Computational Biology and Bioinformatics (CBBI) focuses on developing computational solution and statistical modeling to bridge between quatitative science and the basic biology and translational research within Greehey Children’s Cancer Research Institute and around UT Health San Antonio.
The research efforts of my laboratory have focused on understanding the structure and function of large protein-nucleic acid assemblies that play central role in normal homeostasis and childhood cancers. Our studies would facilitate the development of novel anti-cancer agents to target specific steps in the oncogenic process with minimal impact on normal cell function.
Our studies are aimed at understanding mechanisms of cancer initiation in children and using this information to develop more effective and less toxic treatments that will increase the cure rate and improve quality of life for cancer survivors.
Our research is focused on understanding the mechanisms of resistance of Ewing sarcoma cells to PARP1 inhibition with the ultimate goal of developing more effective and less toxic therapy for Ewing sarcoma patients. Another project in which the lab is involved identifies novel drugs and drug combinations to treat pediatric sarcoma and renal tumors. This project is a part of the Pediatric Preclinical Testing Consortium (PPTC) that has been recently funded by NCI.
Dr. Zhao Lai is Director of Genome Sequencing Facility (GSF) in the Greehey Children’s Cancer Research Institute (Greehey CCRI) at UT Health San Antonio. The GSF utilizes state-of-the-art genomic platforms to generate high-quality genomic data and provides support with its analysis to scientists of GCCRI, UT Health Cancer Center, UT Health San Antonio and surrounding San Antonio areas.
Targeting specific protein interactions can provide unique targets for the treatment of many cancers, yet one major obstacle to this therapeutic approach is the lack of high-resolution structural details of the macromolecular partners often due to their size, disorder and dynamic nature. The Libich laboratory employs unique NMR tools that now allow the structures and dynamics of such interactions, even in large complexes, to be resolved.

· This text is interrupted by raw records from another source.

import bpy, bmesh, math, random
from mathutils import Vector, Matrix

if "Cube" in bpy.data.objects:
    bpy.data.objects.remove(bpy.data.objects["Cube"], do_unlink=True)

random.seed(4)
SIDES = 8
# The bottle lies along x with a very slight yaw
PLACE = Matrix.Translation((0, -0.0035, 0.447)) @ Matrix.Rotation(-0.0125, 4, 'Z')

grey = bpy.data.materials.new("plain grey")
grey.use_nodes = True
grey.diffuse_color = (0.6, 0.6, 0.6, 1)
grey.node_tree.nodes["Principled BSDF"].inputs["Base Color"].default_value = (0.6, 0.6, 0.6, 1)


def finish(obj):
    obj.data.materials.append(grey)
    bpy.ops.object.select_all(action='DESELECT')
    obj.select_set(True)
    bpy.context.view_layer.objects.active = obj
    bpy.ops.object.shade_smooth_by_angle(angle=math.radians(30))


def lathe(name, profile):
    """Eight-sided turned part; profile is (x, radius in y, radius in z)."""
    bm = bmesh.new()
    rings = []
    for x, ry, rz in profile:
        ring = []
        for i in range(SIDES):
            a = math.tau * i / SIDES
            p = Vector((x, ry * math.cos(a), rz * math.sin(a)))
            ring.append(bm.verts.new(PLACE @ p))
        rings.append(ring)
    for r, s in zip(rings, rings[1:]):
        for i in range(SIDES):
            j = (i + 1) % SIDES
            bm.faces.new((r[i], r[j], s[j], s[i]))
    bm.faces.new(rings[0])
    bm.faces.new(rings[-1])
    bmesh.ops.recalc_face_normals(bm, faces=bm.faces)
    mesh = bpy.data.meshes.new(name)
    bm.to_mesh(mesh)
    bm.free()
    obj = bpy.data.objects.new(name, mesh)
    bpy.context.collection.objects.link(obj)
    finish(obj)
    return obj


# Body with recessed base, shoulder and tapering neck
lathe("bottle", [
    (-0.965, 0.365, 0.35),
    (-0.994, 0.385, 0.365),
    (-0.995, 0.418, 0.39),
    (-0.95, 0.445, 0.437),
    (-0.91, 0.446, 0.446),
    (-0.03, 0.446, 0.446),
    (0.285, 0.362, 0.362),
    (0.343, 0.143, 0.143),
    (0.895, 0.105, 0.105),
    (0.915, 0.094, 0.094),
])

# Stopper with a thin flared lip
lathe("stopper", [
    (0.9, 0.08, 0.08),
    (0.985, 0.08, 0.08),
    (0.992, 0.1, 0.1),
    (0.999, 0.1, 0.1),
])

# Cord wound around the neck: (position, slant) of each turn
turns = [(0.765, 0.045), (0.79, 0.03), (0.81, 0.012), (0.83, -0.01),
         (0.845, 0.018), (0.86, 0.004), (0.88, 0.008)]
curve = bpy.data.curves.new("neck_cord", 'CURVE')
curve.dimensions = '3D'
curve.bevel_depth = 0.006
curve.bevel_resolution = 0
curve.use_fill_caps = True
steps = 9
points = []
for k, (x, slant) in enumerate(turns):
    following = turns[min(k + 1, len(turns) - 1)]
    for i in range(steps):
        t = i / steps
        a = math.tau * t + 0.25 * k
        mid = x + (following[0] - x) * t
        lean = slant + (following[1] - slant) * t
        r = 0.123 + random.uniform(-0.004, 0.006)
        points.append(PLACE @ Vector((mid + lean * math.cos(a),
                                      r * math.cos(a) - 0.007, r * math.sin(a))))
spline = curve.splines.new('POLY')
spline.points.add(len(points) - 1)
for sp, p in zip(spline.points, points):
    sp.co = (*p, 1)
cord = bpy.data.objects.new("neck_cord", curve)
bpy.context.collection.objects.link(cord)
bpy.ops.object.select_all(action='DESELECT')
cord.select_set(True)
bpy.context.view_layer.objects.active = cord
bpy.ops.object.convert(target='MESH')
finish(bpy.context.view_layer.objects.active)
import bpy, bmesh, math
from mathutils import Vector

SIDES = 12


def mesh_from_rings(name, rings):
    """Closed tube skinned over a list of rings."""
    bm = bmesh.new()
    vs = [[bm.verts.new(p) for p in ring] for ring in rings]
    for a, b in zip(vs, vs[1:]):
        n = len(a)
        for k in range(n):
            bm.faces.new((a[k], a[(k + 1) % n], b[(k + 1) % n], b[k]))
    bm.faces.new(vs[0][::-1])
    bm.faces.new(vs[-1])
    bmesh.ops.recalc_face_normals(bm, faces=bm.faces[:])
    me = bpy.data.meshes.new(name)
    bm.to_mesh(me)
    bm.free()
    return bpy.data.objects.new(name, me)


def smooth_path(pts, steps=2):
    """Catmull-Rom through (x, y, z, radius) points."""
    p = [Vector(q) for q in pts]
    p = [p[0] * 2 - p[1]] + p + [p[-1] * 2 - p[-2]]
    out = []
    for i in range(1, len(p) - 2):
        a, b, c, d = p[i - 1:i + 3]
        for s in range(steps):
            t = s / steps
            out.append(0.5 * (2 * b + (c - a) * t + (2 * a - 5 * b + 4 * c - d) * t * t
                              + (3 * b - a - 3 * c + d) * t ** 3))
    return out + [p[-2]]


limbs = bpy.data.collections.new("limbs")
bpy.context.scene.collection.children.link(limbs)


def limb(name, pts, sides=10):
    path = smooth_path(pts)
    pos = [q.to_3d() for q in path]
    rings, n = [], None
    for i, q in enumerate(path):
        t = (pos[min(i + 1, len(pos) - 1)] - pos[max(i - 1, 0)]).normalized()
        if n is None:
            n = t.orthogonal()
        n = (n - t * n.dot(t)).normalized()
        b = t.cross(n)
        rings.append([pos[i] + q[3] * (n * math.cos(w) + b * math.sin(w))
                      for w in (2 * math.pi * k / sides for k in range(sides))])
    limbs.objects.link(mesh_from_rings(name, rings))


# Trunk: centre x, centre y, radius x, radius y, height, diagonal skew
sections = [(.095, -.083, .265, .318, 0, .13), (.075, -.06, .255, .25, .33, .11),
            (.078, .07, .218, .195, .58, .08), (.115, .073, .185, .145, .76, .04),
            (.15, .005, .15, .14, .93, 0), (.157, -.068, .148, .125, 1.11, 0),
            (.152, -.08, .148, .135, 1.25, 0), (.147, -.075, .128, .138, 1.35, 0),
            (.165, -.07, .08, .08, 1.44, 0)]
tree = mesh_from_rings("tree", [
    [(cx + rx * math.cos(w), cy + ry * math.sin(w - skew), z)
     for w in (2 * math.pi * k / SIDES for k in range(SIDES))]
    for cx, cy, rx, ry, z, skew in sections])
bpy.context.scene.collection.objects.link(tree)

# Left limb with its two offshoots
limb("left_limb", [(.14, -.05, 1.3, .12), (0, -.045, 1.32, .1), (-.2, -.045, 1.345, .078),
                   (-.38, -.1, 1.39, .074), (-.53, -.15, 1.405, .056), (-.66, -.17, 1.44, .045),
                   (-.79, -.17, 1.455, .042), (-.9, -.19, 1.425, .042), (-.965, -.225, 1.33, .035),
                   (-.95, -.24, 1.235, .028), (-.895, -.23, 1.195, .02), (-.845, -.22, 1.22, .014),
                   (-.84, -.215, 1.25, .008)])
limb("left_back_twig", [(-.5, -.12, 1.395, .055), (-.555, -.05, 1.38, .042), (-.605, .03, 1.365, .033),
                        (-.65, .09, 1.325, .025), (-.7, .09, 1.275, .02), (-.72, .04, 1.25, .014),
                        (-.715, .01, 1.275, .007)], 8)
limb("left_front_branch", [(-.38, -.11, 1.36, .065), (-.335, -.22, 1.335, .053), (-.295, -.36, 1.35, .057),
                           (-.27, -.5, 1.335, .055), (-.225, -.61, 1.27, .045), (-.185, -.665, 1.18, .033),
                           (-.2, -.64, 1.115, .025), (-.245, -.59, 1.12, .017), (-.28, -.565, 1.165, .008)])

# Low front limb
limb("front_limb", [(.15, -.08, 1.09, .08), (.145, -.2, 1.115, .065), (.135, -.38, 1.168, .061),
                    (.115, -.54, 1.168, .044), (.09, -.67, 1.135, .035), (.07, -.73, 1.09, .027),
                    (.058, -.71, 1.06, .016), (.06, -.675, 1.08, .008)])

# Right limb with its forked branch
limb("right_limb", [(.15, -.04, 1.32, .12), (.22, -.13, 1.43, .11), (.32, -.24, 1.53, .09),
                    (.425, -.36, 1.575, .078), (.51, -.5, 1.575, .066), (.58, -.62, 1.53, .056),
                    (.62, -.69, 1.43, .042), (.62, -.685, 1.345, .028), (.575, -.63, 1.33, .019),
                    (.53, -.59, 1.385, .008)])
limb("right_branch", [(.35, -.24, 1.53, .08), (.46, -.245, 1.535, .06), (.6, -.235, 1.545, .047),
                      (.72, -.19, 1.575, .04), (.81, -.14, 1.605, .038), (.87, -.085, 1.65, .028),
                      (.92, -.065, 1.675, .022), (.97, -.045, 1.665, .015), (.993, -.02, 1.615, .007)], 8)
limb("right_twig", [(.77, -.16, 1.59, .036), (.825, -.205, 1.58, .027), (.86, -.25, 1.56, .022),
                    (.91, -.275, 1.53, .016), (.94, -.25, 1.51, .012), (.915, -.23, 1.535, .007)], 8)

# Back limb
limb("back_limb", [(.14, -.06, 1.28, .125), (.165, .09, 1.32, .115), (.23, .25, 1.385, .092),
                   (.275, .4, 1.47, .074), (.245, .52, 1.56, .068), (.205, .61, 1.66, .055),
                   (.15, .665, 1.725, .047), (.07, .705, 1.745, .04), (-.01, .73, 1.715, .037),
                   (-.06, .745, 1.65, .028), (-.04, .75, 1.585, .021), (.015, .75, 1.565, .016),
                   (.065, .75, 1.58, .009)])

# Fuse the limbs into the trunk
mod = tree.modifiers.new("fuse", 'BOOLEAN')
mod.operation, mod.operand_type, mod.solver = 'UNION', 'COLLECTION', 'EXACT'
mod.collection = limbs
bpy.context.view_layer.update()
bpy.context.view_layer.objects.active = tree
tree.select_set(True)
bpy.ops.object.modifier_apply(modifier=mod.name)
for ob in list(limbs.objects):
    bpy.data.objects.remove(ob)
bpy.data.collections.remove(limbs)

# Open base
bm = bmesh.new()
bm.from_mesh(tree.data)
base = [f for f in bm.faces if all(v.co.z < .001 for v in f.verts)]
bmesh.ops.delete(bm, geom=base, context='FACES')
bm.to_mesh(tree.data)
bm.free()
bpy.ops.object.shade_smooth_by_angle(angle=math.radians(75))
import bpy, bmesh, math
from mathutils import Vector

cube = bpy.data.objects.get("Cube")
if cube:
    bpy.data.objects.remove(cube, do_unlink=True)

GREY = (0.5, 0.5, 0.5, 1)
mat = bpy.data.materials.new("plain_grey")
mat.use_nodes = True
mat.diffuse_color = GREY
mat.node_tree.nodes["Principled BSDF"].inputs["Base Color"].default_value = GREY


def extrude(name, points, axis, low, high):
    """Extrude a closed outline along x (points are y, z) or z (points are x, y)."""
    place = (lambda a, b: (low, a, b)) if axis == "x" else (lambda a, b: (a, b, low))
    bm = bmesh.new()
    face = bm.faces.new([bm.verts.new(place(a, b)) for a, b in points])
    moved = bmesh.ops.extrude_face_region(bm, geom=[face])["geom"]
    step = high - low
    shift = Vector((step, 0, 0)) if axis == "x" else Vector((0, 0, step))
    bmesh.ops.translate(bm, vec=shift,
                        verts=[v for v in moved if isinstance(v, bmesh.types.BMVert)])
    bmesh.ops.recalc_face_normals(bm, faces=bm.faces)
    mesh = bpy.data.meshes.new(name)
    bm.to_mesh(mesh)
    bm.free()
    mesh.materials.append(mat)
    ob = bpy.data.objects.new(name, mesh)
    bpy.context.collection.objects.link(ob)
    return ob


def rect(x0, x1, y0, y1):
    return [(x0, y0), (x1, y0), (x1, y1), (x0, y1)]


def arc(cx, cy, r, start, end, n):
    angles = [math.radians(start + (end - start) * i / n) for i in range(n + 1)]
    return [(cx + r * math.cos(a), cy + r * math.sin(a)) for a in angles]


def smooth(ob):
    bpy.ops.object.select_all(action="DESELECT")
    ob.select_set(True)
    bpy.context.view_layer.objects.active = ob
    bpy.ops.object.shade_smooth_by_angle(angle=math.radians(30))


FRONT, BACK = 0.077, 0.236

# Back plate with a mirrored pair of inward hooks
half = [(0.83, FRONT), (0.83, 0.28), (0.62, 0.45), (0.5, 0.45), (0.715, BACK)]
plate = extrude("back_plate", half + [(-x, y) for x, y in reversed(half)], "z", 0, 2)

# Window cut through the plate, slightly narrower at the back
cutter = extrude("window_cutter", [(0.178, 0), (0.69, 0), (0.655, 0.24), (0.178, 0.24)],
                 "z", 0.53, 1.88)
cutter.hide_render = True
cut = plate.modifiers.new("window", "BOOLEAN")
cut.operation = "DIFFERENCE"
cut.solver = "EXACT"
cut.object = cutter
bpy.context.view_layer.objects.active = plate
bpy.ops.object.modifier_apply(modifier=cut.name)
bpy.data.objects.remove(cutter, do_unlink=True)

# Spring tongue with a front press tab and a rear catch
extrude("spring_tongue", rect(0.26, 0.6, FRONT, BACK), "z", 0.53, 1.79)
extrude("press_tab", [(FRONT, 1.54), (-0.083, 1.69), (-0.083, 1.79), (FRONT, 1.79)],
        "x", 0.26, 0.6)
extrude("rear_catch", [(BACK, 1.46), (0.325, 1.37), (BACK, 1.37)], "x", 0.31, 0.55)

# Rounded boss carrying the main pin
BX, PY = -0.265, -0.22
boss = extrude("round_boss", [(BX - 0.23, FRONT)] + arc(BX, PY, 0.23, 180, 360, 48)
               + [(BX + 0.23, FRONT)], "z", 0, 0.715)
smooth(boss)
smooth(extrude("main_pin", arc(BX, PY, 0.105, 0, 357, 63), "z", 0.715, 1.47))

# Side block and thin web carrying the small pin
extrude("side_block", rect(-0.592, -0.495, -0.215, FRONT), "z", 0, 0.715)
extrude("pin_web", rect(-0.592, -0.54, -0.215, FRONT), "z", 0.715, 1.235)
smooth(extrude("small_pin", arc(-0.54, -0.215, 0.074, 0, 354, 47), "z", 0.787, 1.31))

My laboratory studies post-transcriptional regulation from a global perspective. We use a combination of genomics, systems biology, biochemistry, bioinformatics and molecular biology to investigate the networks formed by RNA binding proteins, miRNAs and their target genes and evaluate their impact on biological processes, cancer and disease states.
Our research interests integrate computational biology, cancer biology and genetics. We study regulatory RNA molecules called non-coding RNAs (called that because they do not code for proteins), including microRNAs (miRNAs) and long non-coding RNAs (lncRNAs), and how they regulate cancer cell growth and response to anti-cancer drugs.
We are a bioinformatics and computational biology lab with a focus on the analysis of cancer genomic and proteomic data. Our goal is to improve our understanding of adult and pediatric cancer through innovative and integrative analyses. We are especially interested in telomere and telomerase, a pair that is of central importance to cancer initiation.